Here are the top reasons why Bitcoin prices have dipped below $9000 now
Once again, Bitcoin prices are making headlines.
Unlike the rhetoric last year, this year, Bitcoins are largely being called out for their falling prices.
Starting the year at a price of $13,860.14 according to research site CoinDesk, the price of one Bitcoin as of Friday was at $8,293.64, a drop of $758.94 over 24 hours.
To give a perspective, Bitcoin prices have fallen by approximately 38 percent since the start of this year.
And this fall is a big hit for Bitcoin enthusiasts, who were hoping that very soon, Bitcoins would be a part of the mainstream economy.
And, not just Bitcoin, other cryptocurrencies that rapidly gained popularity over the course of the year, are also in the red now.
At the time of publishing this article, the price of Ethereum had fallen 21.6 percent, while that of Ripple had declined 31.17 percent over 24 hours.
So what could potentially be the reasons for the fall in prices of Bitcoins? Here are some:
The curious case of Bitfinex and Tether
Experts think this may be the trigger point for the fall in prices of Bitcoin. A widely-used exchange called Bitfinex seems to be under fire for artificially hyping prices of Bitcoins. According to Bloomberg, Bitfinex was also subpoenaed by US regulator Commodity Futures Trading Commission.
Bitfinex has issued the virtual currency Tether, which is backed by the traditional US dollar (one Tether is worth one US dollar).
However, it has been noticed that hundreds of millions of dollars worth of new Tether have been created every time the prices of other virtual currencies have been taking a downslide. Further, the New York Times reports that Tether was used on the Bitfinex exchange to make big purchases of Bitcoin and other tokens, which helped push prices up.

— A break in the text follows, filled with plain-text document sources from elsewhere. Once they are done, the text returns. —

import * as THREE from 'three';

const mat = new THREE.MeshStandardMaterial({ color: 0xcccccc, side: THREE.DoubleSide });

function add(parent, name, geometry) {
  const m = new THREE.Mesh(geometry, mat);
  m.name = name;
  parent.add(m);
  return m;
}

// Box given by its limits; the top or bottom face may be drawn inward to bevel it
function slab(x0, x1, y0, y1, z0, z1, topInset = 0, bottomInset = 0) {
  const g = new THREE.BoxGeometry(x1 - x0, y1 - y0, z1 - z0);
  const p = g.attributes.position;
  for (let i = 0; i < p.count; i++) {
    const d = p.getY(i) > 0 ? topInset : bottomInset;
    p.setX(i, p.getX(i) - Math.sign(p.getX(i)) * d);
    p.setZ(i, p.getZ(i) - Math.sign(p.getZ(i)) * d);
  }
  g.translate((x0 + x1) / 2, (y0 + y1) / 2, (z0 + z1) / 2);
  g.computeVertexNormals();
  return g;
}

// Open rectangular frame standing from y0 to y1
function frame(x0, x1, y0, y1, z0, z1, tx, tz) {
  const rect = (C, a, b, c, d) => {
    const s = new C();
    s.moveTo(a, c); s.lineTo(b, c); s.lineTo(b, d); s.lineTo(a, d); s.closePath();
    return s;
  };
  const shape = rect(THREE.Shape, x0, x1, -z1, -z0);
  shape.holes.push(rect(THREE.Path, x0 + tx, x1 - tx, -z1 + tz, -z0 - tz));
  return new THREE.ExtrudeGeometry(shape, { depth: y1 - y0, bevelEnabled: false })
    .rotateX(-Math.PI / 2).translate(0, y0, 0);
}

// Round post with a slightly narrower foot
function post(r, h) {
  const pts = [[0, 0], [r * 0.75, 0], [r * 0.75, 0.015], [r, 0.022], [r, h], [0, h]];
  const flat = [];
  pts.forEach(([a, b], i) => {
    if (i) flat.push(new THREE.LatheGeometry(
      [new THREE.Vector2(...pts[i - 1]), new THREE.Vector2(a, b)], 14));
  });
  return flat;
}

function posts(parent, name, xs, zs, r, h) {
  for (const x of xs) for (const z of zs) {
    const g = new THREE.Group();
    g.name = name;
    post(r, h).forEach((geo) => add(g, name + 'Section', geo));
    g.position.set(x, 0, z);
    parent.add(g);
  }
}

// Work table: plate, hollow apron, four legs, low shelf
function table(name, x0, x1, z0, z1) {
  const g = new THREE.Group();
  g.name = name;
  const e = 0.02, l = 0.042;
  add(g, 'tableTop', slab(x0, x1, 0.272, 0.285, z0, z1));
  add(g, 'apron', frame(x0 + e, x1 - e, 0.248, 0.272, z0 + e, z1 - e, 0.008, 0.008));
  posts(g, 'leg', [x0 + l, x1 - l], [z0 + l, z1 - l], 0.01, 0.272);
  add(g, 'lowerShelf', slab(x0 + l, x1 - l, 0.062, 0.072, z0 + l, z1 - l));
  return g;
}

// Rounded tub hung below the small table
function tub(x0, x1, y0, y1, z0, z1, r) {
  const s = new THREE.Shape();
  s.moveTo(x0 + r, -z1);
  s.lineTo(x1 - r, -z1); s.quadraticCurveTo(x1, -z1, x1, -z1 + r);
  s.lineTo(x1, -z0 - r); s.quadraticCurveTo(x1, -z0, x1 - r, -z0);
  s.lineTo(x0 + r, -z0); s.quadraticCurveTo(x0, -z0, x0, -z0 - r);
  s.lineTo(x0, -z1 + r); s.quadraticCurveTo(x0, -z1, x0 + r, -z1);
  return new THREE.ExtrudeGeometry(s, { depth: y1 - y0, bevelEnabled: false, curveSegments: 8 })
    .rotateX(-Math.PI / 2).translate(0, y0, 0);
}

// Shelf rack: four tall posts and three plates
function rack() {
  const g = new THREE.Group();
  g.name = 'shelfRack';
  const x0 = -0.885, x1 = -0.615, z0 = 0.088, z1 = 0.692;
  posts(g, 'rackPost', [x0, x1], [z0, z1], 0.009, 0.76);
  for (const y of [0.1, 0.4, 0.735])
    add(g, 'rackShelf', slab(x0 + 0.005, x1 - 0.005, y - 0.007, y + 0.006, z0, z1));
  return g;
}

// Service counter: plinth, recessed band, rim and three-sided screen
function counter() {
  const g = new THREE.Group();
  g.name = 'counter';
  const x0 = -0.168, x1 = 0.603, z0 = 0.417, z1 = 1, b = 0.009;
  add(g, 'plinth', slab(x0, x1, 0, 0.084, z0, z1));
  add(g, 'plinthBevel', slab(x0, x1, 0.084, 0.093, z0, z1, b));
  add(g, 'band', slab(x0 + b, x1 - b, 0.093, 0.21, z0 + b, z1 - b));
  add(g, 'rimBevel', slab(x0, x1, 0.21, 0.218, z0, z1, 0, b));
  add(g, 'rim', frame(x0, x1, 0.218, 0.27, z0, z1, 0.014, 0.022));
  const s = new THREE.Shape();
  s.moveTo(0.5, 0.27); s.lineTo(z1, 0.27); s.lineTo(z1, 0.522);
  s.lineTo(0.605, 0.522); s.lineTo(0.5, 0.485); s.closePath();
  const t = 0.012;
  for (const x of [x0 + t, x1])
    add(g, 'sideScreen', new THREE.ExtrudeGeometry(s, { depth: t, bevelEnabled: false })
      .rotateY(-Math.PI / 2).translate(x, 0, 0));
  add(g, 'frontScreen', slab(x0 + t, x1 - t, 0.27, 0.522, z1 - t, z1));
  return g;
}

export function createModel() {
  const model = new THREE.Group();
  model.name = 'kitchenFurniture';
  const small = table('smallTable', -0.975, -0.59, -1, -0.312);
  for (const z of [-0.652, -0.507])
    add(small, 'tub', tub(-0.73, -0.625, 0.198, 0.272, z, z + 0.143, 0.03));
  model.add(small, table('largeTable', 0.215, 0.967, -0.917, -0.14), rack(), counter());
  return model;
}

Further, other media reports state the CFTC probe also causes worries that Tether may not actually be backed by the dollar as Bitfinex provides little evidence of the relationship.
So the inference is that Bitfinex might have created Tether to artificially hike prices of Bitcoins.
India joins the panic
In the past, multiple economies around the world have taken a strong outlook towards the cryptocurency market.
Last month, the French and German governments sought to take control of the cryptocurrency mania by clamping down on trading cryptos and creating new regulations for the same. Even South Korea was looking to take measures on the high octane cryptocurrency trading.
In an earlier interaction, Indian crypto exchange founders stated that looking at these clampdowns, there seems to be a sense of panic globally around the cryptocurrency.
And a new entry to these clampdowns is India. Finance Minister Arun Jaitley, while presenting the country’s annual Budget for 2018, said the Government does not consider crypto-currencies legal tender or coin, and will take all measures to eliminate use of these crypto-assets in financing illegitimate activities or as part of the payment system.
Reacting to this, Indian crypto exchange founders predict that this will cause fear and uncertainty in the minds of Indian investors and lead to a lot of them selling their crypto assets.
Facebook bans cryptocurrency and ICO advertisements
Earlier this week, in a move to bring more transparency on its platform, Facebook banned all advertisements which promote cryptocurrencies calling it, “financial products and services frequently associated with misleading or deceptive promotional practices.”
This has, in turn, had a cascading effect on the prices of the cryptocurrency.
However, Facebook isn’t one of the behemoths dropping the crypto dream. In the last week of January, global payments player, Stripe announced that it was putting an end to the product that enabled retailers to accept bitcoin as payment.
During the announcement, Stripe product manager Tom Karlo wrote "Empirically, there are fewer and fewer use cases for which accepting or paying with Bitcoin makes sense."
It has been said that in December the cost of mining one Bitcoin increased, pushing up the transacting cost of a Bitcoin.